> **Your task**
Within the data that follows, set down exactly the lines from the one containing "from mathutils import Vector" through the one containing "t = s / steps", both ends included.
──────── Information given ────────
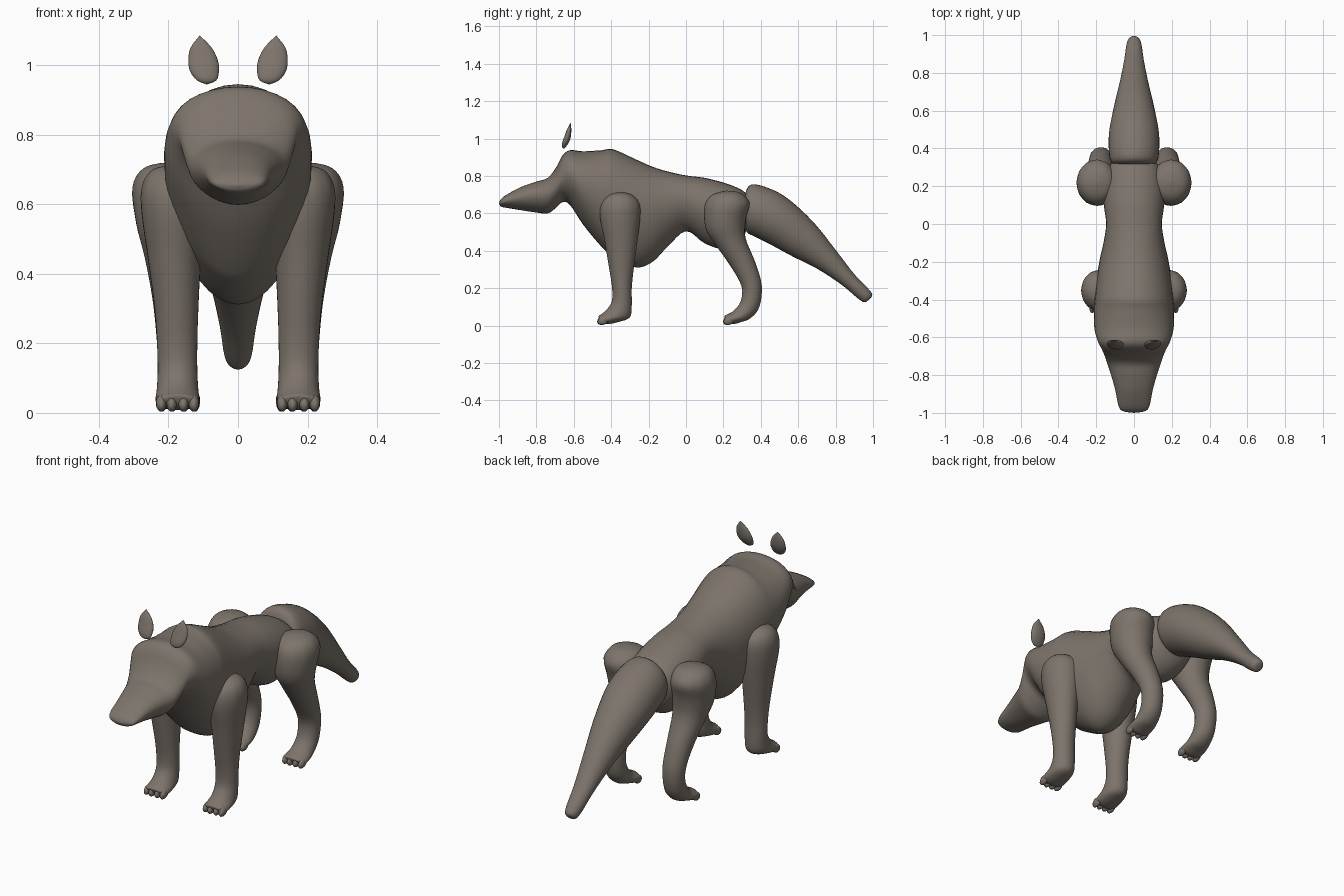
import bpy, bmesh, math
from mathutils import Vector

fur = bpy.data.materials.new("grey brown fur")
fur.diffuse_color = (0.205, 0.175, 0.148, 1)


def finish(name, bm):
    bmesh.ops.remove_doubles(bm, verts=bm.verts, dist=1e-5)
    bmesh.ops.recalc_face_normals(bm, faces=bm.faces)
    for f in bm.faces:
        f.smooth = True
    me = bpy.data.meshes.new(name)
    bm.to_mesh(me)
    bm.free()
    me.materials.append(fur)
    ob = bpy.data.objects.new(name, me)
    bpy.context.collection.objects.link(ob)
    return ob


def smooth_path(rows, steps):
    """Catmull-Rom interpolation through rows of numbers."""
    out = []
    for i in range(len(rows) - 1):
        p0, p1 = rows[max(i - 1, 0)], rows[i]
        p2, p3 = rows[i + 1], rows[min(i + 2, len(rows) - 1)]
        for s in range(steps):
            t = s / steps
            out.append([0.5 * (2 * b + (c - a) * t + (2 * a - 5 * b + 4 * c - d) * t * t
                               + (3 * b - a - 3 * c + d) * t ** 3)
                        for a, b, c, d in zip(p0, p1, p2, p3)])
    out.append(list(rows[-1]))
    return out


def loft(name, rows, side=1, taper=0.0, ridge=None, n=36, steps=4):
    """Rows: y, z of one edge, y, z of the opposite edge, centre x, half width."""
    bm = bmesh.new()
    rings = []
    for y1, z1, y2, z2, x, w in smooth_path(rows, steps):
        c = Vector((x * side, (y1 + y2) / 2, (z1 + z2) / 2))
        u = Vector((0, (y1 - y2) / 2, (z1 - z2) / 2))
        ring = []
        for k in range(n):
            a = math.tau * k / n
            r = 1 + (ridge(c.z, a) if ridge else 0)
            wide = max(w, 0) * math.cos(a) * (1 + taper * math.sin(a))
            ring.append(bm.verts.new(c + r * (u * math.sin(a) + Vector((wide, 0, 0)))))
        rings.append(ring)
    for p, q in zip(rings, rings[1:]):
        for k in range(n):
            j = (k + 1) % n
            bm.faces.new((p[k], p[j], q[j], q[k]))
    return finish(name, bm)


# Body and head: y, top z, bottom z, half width
body = [(-1.0, .655, .655, 0), (-.99, .675, .637, .06), (-.96, .70, .63, .082),
        (-.88, .742, .617, .098), (-.80, .77, .605, .12), (-.74, .79, .60, .14),
        (-.695, .845, .63, .155), (-.66, .91, .66, .17), (-.62, .938, .645, .19),
        (-.55, .932, .54, .208), (-.45, .938, .42, .21), (-.39, .943, .37, .205),
        (-.27, .89, .312, .193), (-.18, .85, .34, .178), (-.10, .825, .42, .16),
        (0, .803, .505, .146), (.10, .79, .44, .158), (.20, .765, .41, .16),
        (.29, .73, .45, .14), (.33, .69, .53, .10), (.345, .61, .61, 0)]
loft("body_and_head", [(y, t, y, b, 0, w) for y, t, b, w in body], taper=.15)

# Tail
loft("tail", [(.312, .62, .312, .62, 0, 0), (.315, .70, .312, .55, 0, .095),
              (.35, .755, .325, .50, 0, .125), (.45, .732, .37, .475, 0, .134),
              (.55, .675, .45, .435, 0, .13), (.68, .555, .57, .37, 0, .105),
              (.80, .405, .70, .305, 0, .075), (.90, .275, .83, .22, 0, .052),
              (.975, .197, .92, .145, 0, .04), (.996, .165, .955, .125, 0, .026),
              (.982, .142, .982, .142, 0, 0)])

front = [(-.35, .715, -.35, .715, .185, 0), (-.41, .70, -.29, .70, .185, .06),
         (-.452, .655, -.25, .655, .185, .09), (-.46, .58, -.245, .58, .185, .093),
         (-.435, .45, -.26, .45, .183, .077), (-.41, .30, -.28, .30, .177, .063),
         (-.395, .20, -.29, .20, .175, .058), (-.397, .13, -.29, .11, .174, .057),
         (-.425, .085, -.30, .045, .174, .06), (-.455, .06, -.36, .02, .174, .063),
         (-.468, .05, -.43, .008, .174, .055), (-.46, .03, -.46, .03, .174, 0)]
rear = [(.215, .722, .215, .722, .195, 0), (.14, .70, .29, .71, .195, .075),
        (.10, .64, .34, .655, .197, .106), (.105, .52, .32, .57, .19, .103),
        (.16, .43, .318, .47, .186, .083), (.24, .315, .37, .34, .18, .066),
        (.297, .21, .405, .215, .176, .058), (.292, .13, .392, .10, .174, .055),
        (.255, .08, .345, .04, .172, .058), (.22, .06, .29, .018, .172, .063),
        (.205, .05, .245, .008, .172, .055), (.212, .03, .212, .03, .172, 0)]

# Ears float just above the head
ear = [(-.655, .945, -.655, .945, .09, 0), (-.664, .957, -.643, .955, .09, .027),
       (-.661, .982, -.626, .98, .096, .041), (-.65, 1.012, -.616, 1.01, .1, .043),
       (-.636, 1.05, -.613, 1.05, .106, .031), (-.617, 1.086, -.617, 1.086, .11, 0)]


def pleats(z, a):
    # Shallow pleats around the shoulder
    return .012 * math.cos(12 * a) * max(0, 1 - abs(z - .66) / .08)


def toes(name, x, y):
    bm = bmesh.new()
    for dx in (-.047, -.017, .017, .047):
        made = bmesh.ops.create_uvsphere(bm, u_segments=12, v_segments=8, radius=1)["verts"]
        tip = y + .1 * abs(dx)
        for v in made:
            v.co = Vector((x + dx + v.co.x * .0155, tip + v.co.y * .03,
                           .028 + v.co.z * .024 + v.co.y * .006))
    return finish(name, bm)


for side, label in ((1, "left"), (-1, "right")):
    loft(f"front_leg_{label}", front, side, ridge=pleats)
    loft(f"rear_leg_{label}", rear, side, ridge=pleats)
    toes(f"front_toes_{label}", .174 * side, -.447)
    toes(f"rear_toes_{label}", .172 * side, .226)
    loft(f"ear_{label}", ear, side, n=20, steps=3)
────────
> **Solution to the problem**
from mathutils import Vector

fur = bpy.data.materials.new("grey brown fur")
fur.diffuse_color = (0.205, 0.175, 0.148, 1)


def finish(name, bm):
    bmesh.ops.remove_doubles(bm, verts=bm.verts, dist=1e-5)
    bmesh.ops.recalc_face_normals(bm, faces=bm.faces)
    for f in bm.faces:
        f.smooth = True
    me = bpy.data.meshes.new(name)
    bm.to_mesh(me)
    bm.free()
    me.materials.append(fur)
    ob = bpy.data.objects.new(name, me)
    bpy.context.collection.objects.link(ob)
    return ob


def smooth_path(rows, steps):
    """Catmull-Rom interpolation through rows of numbers."""
    out = []
    for i in range(len(rows) - 1):
        p0, p1 = rows[max(i - 1, 0)], rows[i]
        p2, p3 = rows[i + 1], rows[min(i + 2, len(rows) - 1)]
        for s in range(steps):
            t = s / steps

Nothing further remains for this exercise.